Highly ordered TiO2 nanotube (TiNT) arrays were fabricated using an anodization process. Gold nanoparticles were supported onto the TiNTs using a modified deposition precipitation method. The pH, aging time and Au precursor concentration were manipulated to increase the Au dispersion and loading on the nanotubes. Cyclic voltammetry was used to measure the total nanotube and Au electrochemical surface areas, and to study the location of traps and active states in the photocatalyst. The performance of photoanodes was evaluated in a 3-electrode cell with a 1.0 M KOH electrolyte using a solar simulator (1.5 AM) and potentiostat/galvanostat. Scanning electron microscopy (SEM), transmission electron microscopy (TEM), and X-ray diffraction were used to characterize key properties of the materials, and optical absorption measurements were used to determine their bandgaps.

Titania nanotubes with a range of morphologies have been produced and the resulting electrodes showed improved efficiencies perhaps as a consequence of decreased recombination losses by enhancing capture of the light and better separating and transporting charge carriers. The incorporation of Au nanoparticles resulted in a slight reduction of the bandgap, which has been attributed to the existence of impurity levels between the band edges of the oxide. Introduction of the gold nanoparticles resulted in a significant improvement in the electrocatalytic properties. The photocurrent normalized by the Au active area increased dramatically as the size of Au particles decreased below 5 nm. This increase may have been a consequence of more effective hole transfer from TiO2 to Au, thereby enhancing the H2O oxidation rates. Experiments are under way to determine the structural and compositional character of active sites involved in H2O oxidation.
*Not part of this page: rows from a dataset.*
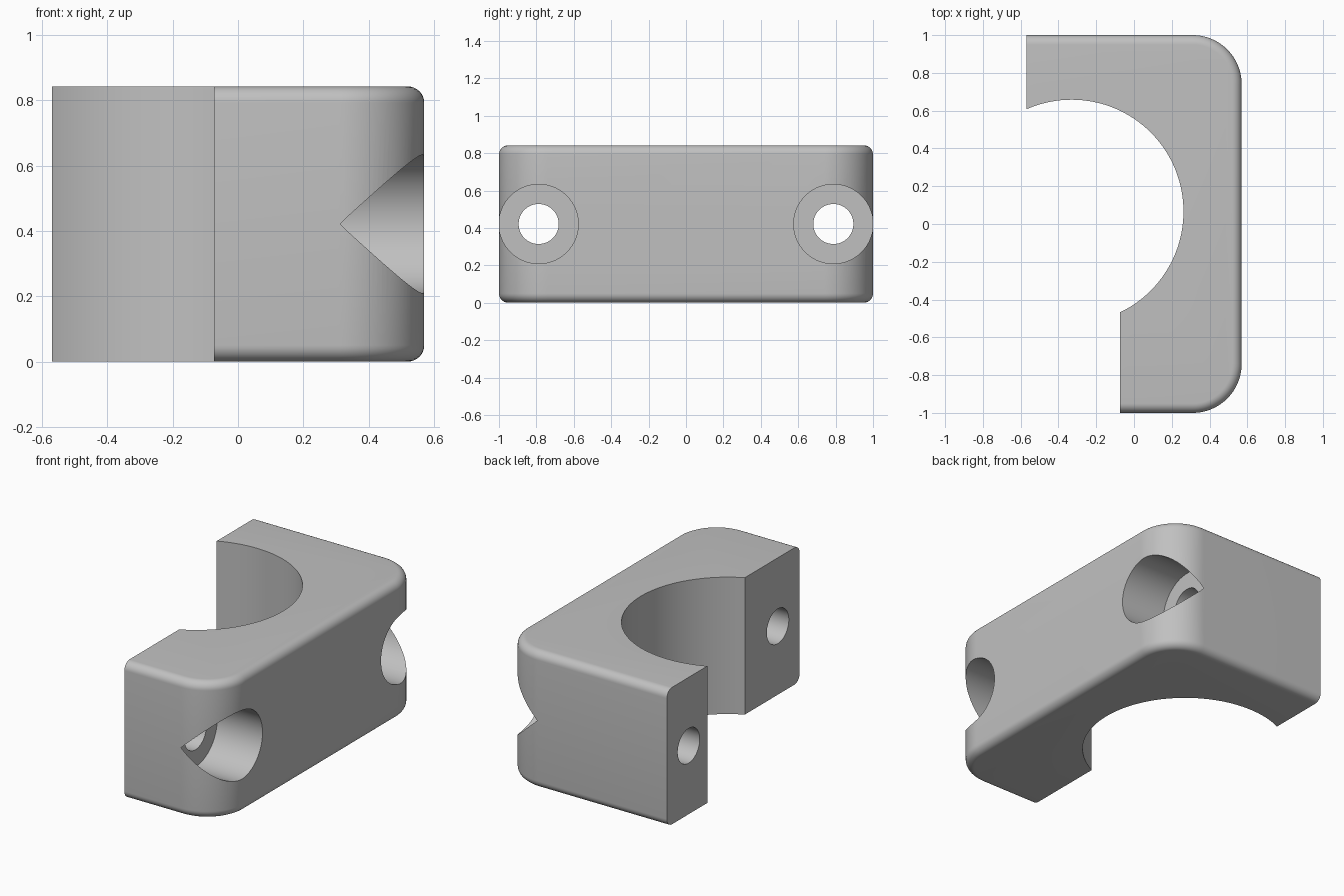
import bpy, bmesh, math
from mathutils import Matrix, Vector

default = bpy.data.objects.get("Cube")
if default:
    bpy.data.objects.remove(default, do_unlink=True)

HEIGHT, RIGHT, BACK_END, FRONT_END = 0.842, 0.57, -0.57, -0.073
CORNER, FILLET = 0.26, 0.05
BORE_X, BORE_Y, BORE_R = -0.33, 0.066, 0.592
BOLT_Y, BOLT_R, SEAT_R, SEAT_X = 0.7879, 0.107, 0.212, 0.262

grey = bpy.data.materials.new("light grey")
grey.use_nodes = True
colour = (0.53, 0.53, 0.53, 1)
grey.diffuse_color = colour
grey.node_tree.nodes["Principled BSDF"].inputs["Base Color"].default_value = colour


def add_object(name, bm):
    bmesh.ops.recalc_face_normals(bm, faces=bm.faces[:])
    mesh = bpy.data.meshes.new(name)
    bm.to_mesh(mesh)
    bm.free()
    mesh.materials.append(grey)
    obj = bpy.data.objects.new(name, mesh)
    bpy.context.collection.objects.link(obj)
    return obj


def cylinder_cutter(name, radius, start, end, segments):
    """Closed cylinder running from start to end."""
    a, b = Vector(start), Vector(end)
    turn = Matrix.Rotation(math.pi / 2, 4, "Y") if a.x != b.x else Matrix()
    bm = bmesh.new()
    bmesh.ops.create_cone(bm, cap_ends=True, segments=segments, radius1=radius,
                          radius2=radius, depth=(b - a).length,
                          matrix=Matrix.Translation((a + b) / 2) @ turn)
    obj = add_object(name, bm)
    obj.hide_render = True
    return obj


# Block outline: two arms of unequal length with rounded outer corners
def corner(sign, steps=24):
    arc = [(RIGHT - CORNER + CORNER * math.sin(t), sign * (1 - CORNER + CORNER * math.cos(t)))
           for t in (i / steps * math.pi / 2 for i in range(steps + 1))]
    return arc if sign > 0 else arc[::-1]


outline = ([(BACK_END, 1)] + corner(1) + corner(-1)
           + [(FRONT_END, -1), (FRONT_END, BORE_Y), (BACK_END, BORE_Y)])
bm = bmesh.new()
base = bm.faces.new([bm.verts.new((x, y, 0)) for x, y in outline])
top = bmesh.ops.extrude_face_region(bm, geom=[base])["geom"]
bmesh.ops.translate(bm, vec=(0, 0, HEIGHT),
                    verts=[g for g in top if isinstance(g, bmesh.types.BMVert)])


# Fillet only the outer rims of the top and bottom
def on_outside(v):
    return abs(v.co.y) > 0.999 or v.co.x > RIGHT - CORNER


rims = [e for e in bm.edges if abs(e.verts[0].co.z - e.verts[1].co.z) < 1e-4
        and all(on_outside(v) for v in e.verts)]
bmesh.ops.recalc_face_normals(bm, faces=bm.faces[:])
bmesh.ops.bevel(bm, geom=rims, offset=FILLET, offset_type="OFFSET",
                segments=8, profile=0.5, affect="EDGES")
block = add_object("clamp_block", bm)

# Main bore, then a bolt hole and a counterbore through each arm
mid = HEIGHT / 2
cutters = [cylinder_cutter("bore_cutter", BORE_R, (BORE_X, BORE_Y, -0.2),
                           (BORE_X, BORE_Y, HEIGHT + 0.2), 128)]
for side, sign in (("front", -1), ("back", 1)):
    y = sign * BOLT_Y
    cutters.append(cylinder_cutter(side + "_bolt_cutter", BOLT_R, (-1, y, mid), (1, y, mid), 64))
    cutters.append(cylinder_cutter(side + "_seat_cutter", SEAT_R, (SEAT_X, y, mid), (1, y, mid), 96))

bpy.ops.object.select_all(action="DESELECT")
block.select_set(True)
bpy.context.view_layer.objects.active = block
for cutter in cutters:
    cut = block.modifiers.new(cutter.name, "BOOLEAN")
    cut.operation, cut.solver, cut.object = "DIFFERENCE", "EXACT", cutter
    bpy.ops.object.modifier_apply(modifier=cut.name)
for cutter in cutters:
    bpy.data.objects.remove(cutter, do_unlink=True)

bpy.ops.object.shade_smooth_by_angle(angle=math.radians(30))
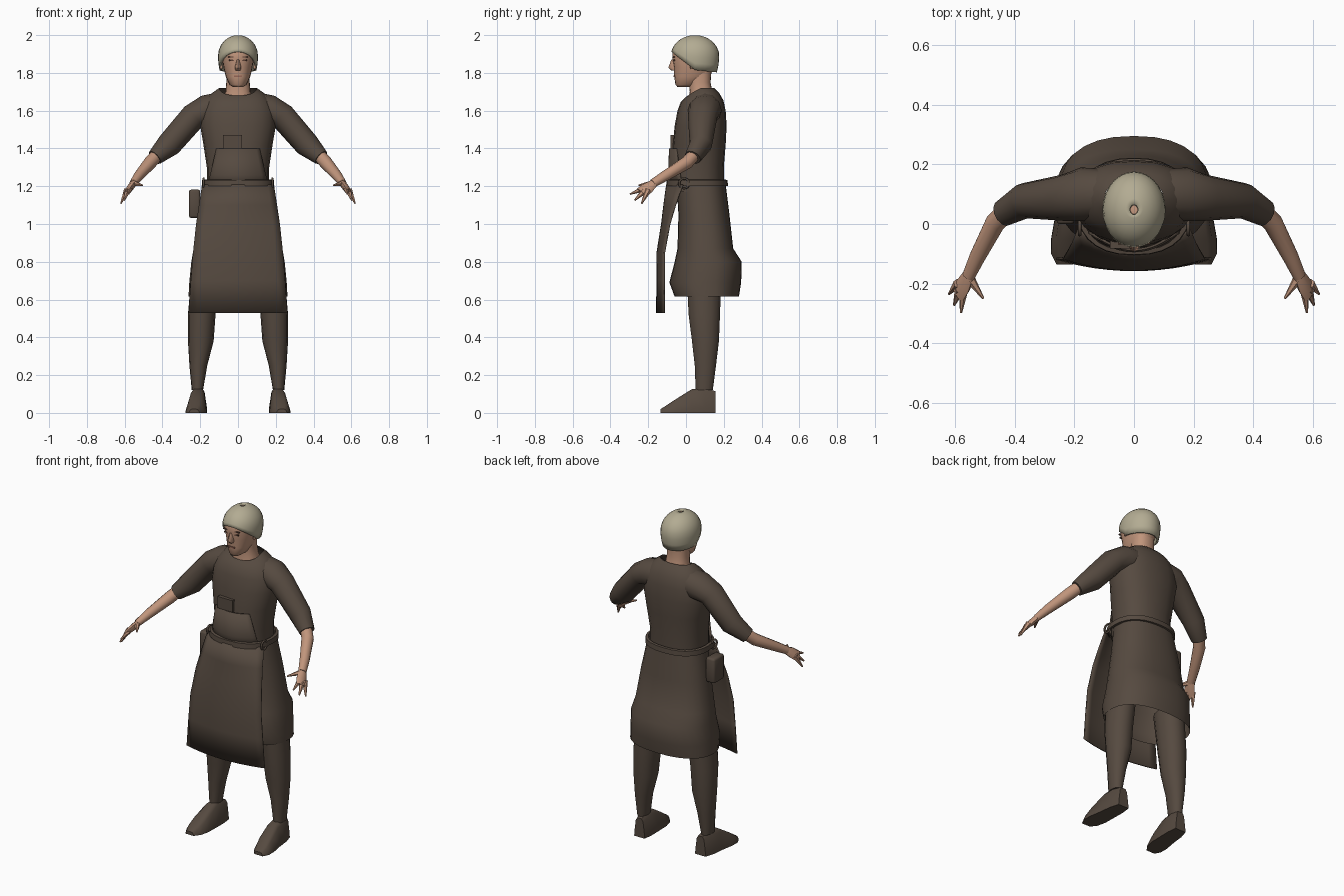
import bpy, bmesh, math
from mathutils import Vector

cube = bpy.data.objects.get("Cube")
if cube:
    bpy.data.objects.remove(cube, do_unlink=True)


def material(name, rgb):
    m = bpy.data.materials.new(name)
    m.use_nodes = True
    m.diffuse_color = (*rgb, 1)
    bsdf = next(n for n in m.node_tree.nodes if n.type == 'BSDF_PRINCIPLED')
    bsdf.inputs["Base Color"].default_value = (*rgb, 1)
    bsdf.inputs["Roughness"].default_value = 0.9
    return m


CLOTH = material("brown cloth", (0.092, 0.068, 0.051))
SKIN = material("skin", (0.53, 0.30, 0.20))
LINEN = material("pale linen", (0.45, 0.41, 0.29))
DARK = material("dark brown", (0.10, 0.05, 0.035))
LIP = material("lip", (0.30, 0.13, 0.09))


def finish(name, bm, mat, mirror=False, thick=0, angle=50):
    """Turn a bmesh into a smooth-shaded object."""
    bmesh.ops.recalc_face_normals(bm, faces=bm.faces)
    me = bpy.data.meshes.new(name)
    bm.to_mesh(me)
    bm.free()
    me.materials.append(mat)
    me.shade_smooth()
    me.set_sharp_from_angle(angle=math.radians(angle))
    ob = bpy.data.objects.new(name, me)
    bpy.context.collection.objects.link(ob)
    if thick:
        s = ob.modifiers.new("thickness", 'SOLIDIFY')
        s.thickness = thick
    if mirror:
        ob.modifiers.new("mirror", 'MIRROR').use_mirror_merge = False
    return ob


def loft(name, rings, mat, closed=True, caps=True, **kw):
    """Skin a list of equal-length point rings."""
    bm = bmesh.new()
    rows = [[bm.verts.new(p) for p in r] for r in rings]
    n = len(rows[0])
    for a, b in zip(rows, rows[1:]):
        for i in range(n if closed else n - 1):
            j = (i + 1) % n
            bm.faces.new((a[i], a[j], b[j], b[i]))
    if closed and caps:
        bm.faces.new(rows[0])
        bm.faces.new(rows[-1])
    return finish(name, bm, mat, **kw)


def ring(z, hx, yf, yb, drop=0, cx=0, n=20, e=0.85):
    """Level rounded ring from yf to yb; its front can drop."""
    pts = []
    for i in range(n):
        c, s = math.cos(math.tau * i / n), math.sin(math.tau * i / n)
        x = cx + hx * math.copysign(abs(c) ** e, c)
        y = (yf + yb) / 2 + (yb - yf) / 2 * math.copysign(abs(s) ** e, s)
        pts.append((x, y, z - drop * max(0, -s)))
    return pts


def tube(name, path, mat, n=12, **kw):
    """Limb along (point, height radius, depth radius) stations."""
    pts = [Vector(p[0]) for p in path]
    rings = []
    for k, (p, rv, rd) in enumerate(path):
        t = (pts[min(k + 1, len(pts) - 1)] - pts[max(k - 1, 0)]).normalized()
        side = Vector((0, 1, 0))
        side = (side - t * side.dot(t)).normalized()
        up = side.cross(t)
        rings.append([pts[k] + up * rv * math.sin(math.tau * i / n)
                      + side * rd * math.cos(math.tau * i / n) for i in range(n)])
    return loft(name, rings, mat, **kw)


def box(name, centre, size, mat, bevel=0, **kw):
    bm = bmesh.new()
    bmesh.ops.create_cube(bm, size=1)
    bmesh.ops.scale(bm, vec=size, verts=bm.verts)
    bmesh.ops.translate(bm, vec=centre, verts=bm.verts)
    if bevel:
        bmesh.ops.bevel(bm, geom=bm.edges[:], offset=bevel, segments=2,
                        profile=0.5, affect='EDGES')
    return finish(name, bm, mat, **kw)


def panel(name, rows, mat, n=12):
    """Bowed cloth sheet from (z, half width, centre y, edge y) rows."""
    us = [2 * i / n - 1 for i in range(n + 1)]
    return loft(name, [[(hw * u, yc + (ye - yc) * u * u, z) for u in us]
                       for z, hw, yc, ye in rows], mat, closed=False, thick=0.008)


# Tunic body, with a scooped neckline
loft("tunic_body", [ring(*r) for r in (
    (1.17, .165, -.08, .20), (1.30, .165, -.075, .20), (1.42, .183, -.07, .21),
    (1.52, .20, -.06, .215), (1.60, .195, -.045, .21), (1.655, .17, -.028, .198, .01),
    (1.695, .135, -.005, .175, .025), (1.72, .10, .01, .15, .04))],
    CLOTH, caps=False)

# Tunic skirt, flaring to the hem
loft("tunic_skirt", [ring(*r, n=28) for r in (
    (1.21, .175, -.05, .21), (1.05, .205, -.04, .23), (.87, .235, -.045, .25),
    (.80, .247, -.06, .295), (.69, .258, -.088, .292), (.615, .262, -.06, .28))],
    CLOTH, caps=False)

# Sleeves
tube("sleeve", [((.11, .10, 1.61), .085, .085), ((.17, .10, 1.602), .08, .09),
                ((.235, .088, 1.57), .07, .078), ((.365, .078, 1.42), .066, .06),
                ((.44, .035, 1.352), .043, .045)], CLOTH, mirror=True)

# Bare forearms and hands
tube("forearm", [((.41, .06, 1.385), .034, .034), ((.465, .005, 1.325), .035, .034),
                 ((.525, -.11, 1.255), .027, .028), ((.555, -.175, 1.215), .02, .024)],
     SKIN, mirror=True)
tube("palm", [((.55, -.165, 1.22), .018, .022), ((.572, -.205, 1.19), .018, .036),
              ((.59, -.235, 1.165), .012, .036)], SKIN, n=8, mirror=True)
for label, root, tip in (
        ("thumb", (.552, -.18, 1.215), (.505, -.25, 1.205)),
        ("index_finger", (.57, -.215, 1.19), (.58, -.297, 1.158)),
        ("middle_finger", (.585, -.22, 1.175), (.603, -.272, 1.125)),
        ("little_finger", (.59, -.20, 1.18), (.62, -.235, 1.108))):
    tube(label, [(root, .016, .018), (tip, .004, .004)], SKIN, n=6, mirror=True)

# Legs
loft("leg", [ring(z, hx, yf, yb, cx=cx, n=14, e=.95) for z, cx, hx, yf, yb in (
    (.75, .17, .075, 0, .19), (.52, .192, .073, .012, .182),
    (.38, .197, .068, .03, .176), (.25, .21, .047, .045, .16),
    (.12, .215, .03, .05, .143))], CLOTH, mirror=True)

# Shoes, lofted heel to toe
SOLE = ((-1, 0), (1, 0), (.97, .2), (.7, .85), (.4, 1), (-.4, 1), (-.7, .85), (-.97, .2))
loft("shoe", [[(cx + hw * u, y, top * v) for u, v in SOLE] for y, cx, hw, top in (
    (.155, .205, .035, .115), (.10, .21, .047, .132), (.03, .214, .05, .125),
    (-.05, .222, .056, .075), (-.10, .228, .05, .042), (-.135, .232, .028, .02))],
    CLOTH, mirror=True)

# Apron with bib and chest pocket
panel("apron_skirt", ((1.21, .19, -.105, -.02), (1.10, .207, -.12, -.06),
                      (1.0, .222, -.132, -.09), (.85, .238, -.156, -.118),
                      (.70, .25, -.157, -.12), (.53, .262, -.158, -.12)), CLOTH)
panel("apron_bib", ((1.20, .162, -.095, -.02), (1.26, .148, -.095, -.035),
                    (1.40, .115, -.09, -.052)), CLOTH)
box("chest_pocket", (-.03, -.07, 1.435), (.10, .025, .07), CLOTH)

# Belt, side loops and pouch
loft("belt", [ring(*r, n=28) for r in (
    (1.20, .18, -.095, .212), (1.202, .192, -.105, .222),
    (1.232, .19, -.103, .22), (1.235, .175, -.09, .208))], CLOTH, caps=False)
bpy.ops.mesh.primitive_torus_add(location=(0, 0, 0), major_radius=.026, minor_radius=.006,
                                 major_segments=16, minor_segments=6)
loop = bpy.context.object
loop.name = "belt_loop"
for v in loop.data.vertices:
    x, y, z = v.co
    v.co = (.182 + z, -.01 + x, 1.215 + y)
loop.data.materials.append(CLOTH)
loop.data.shade_smooth()
loop.modifiers.new("mirror", 'MIRROR')
box("pouch", (-.23, .05, 1.107), (.06, .10, .15), CLOTH, bevel=.012)

# Neck and head
loft("neck", [ring(1.64, .085, .01, .155), ring(1.70, .066, .02, .14),
              ring(1.75, .062, .015, .13), ring(1.81, .062, .01, .135)], SKIN)
loft("head", [ring(*r, e=.9) for r in (
    (1.725, .026, -.045, .02), (1.738, .045, -.056, .07), (1.78, .065, -.062, .125),
    (1.83, .077, -.064, .15), (1.88, .085, -.073, .158), (1.93, .082, -.068, .15),
    (1.97, .05, -.03, .11))], SKIN)
loft("nose", [ring(1.872, .007, -.077, -.04, n=8), ring(1.827, .017, -.094, -.04, n=8),
              ring(1.813, .013, -.078, -.04, n=8)], SKIN)
box("ear", (.088, .045, 1.85), (.014, .045, .06), SKIN, bevel=.005, mirror=True)
box("eye", (.034, -.062, 1.866), (.028, .009, .008), DARK, mirror=True)
box("eyebrow", (.036, -.064, 1.885), (.036, .009, .006), DARK, mirror=True)
box("mouth", (0, -.061, 1.783), (.042, .009, .008), LIP)

# Close-fitting cap, its rim high over the brow and low at the nape
cap_rings = []
LEVELS, SIDES = 8, 28
for k in range(LEVELS + 1):
    row = []
    for i in range(SIDES):
        c, s = math.cos(math.tau * i / SIDES), math.sin(math.tau * i / SIDES)
        rim = 1.815 + (.098 * -s if s < 0 else -.012 * s)
        z = rim + (1.999 - rim) * math.sin(k / LEVELS * math.pi / 2)
        h = (z - 1.89) / .11
        w = math.sqrt(max(0, 1 - h * h)) if h > 0 else 1 - .16 * h * h
        row.append((.106 * w * c, .048 + .128 * w * s, z))
    cap_rings.append(row)
cap = loft("cap", cap_rings, LINEN, caps=False, thick=.012, angle=70)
Longer nanotubes provided higher photocurrents compared to TiO2 powders and short nanotubes. This was attributed to better separation of the charge carriers, as well as enhanced capture of the light. The incorporation of Au nanoparticles improved rates for water oxidation to produce hydrogen. Catalysts with smaller Au nanoparticles were significantly more active than those containing larger Au particles.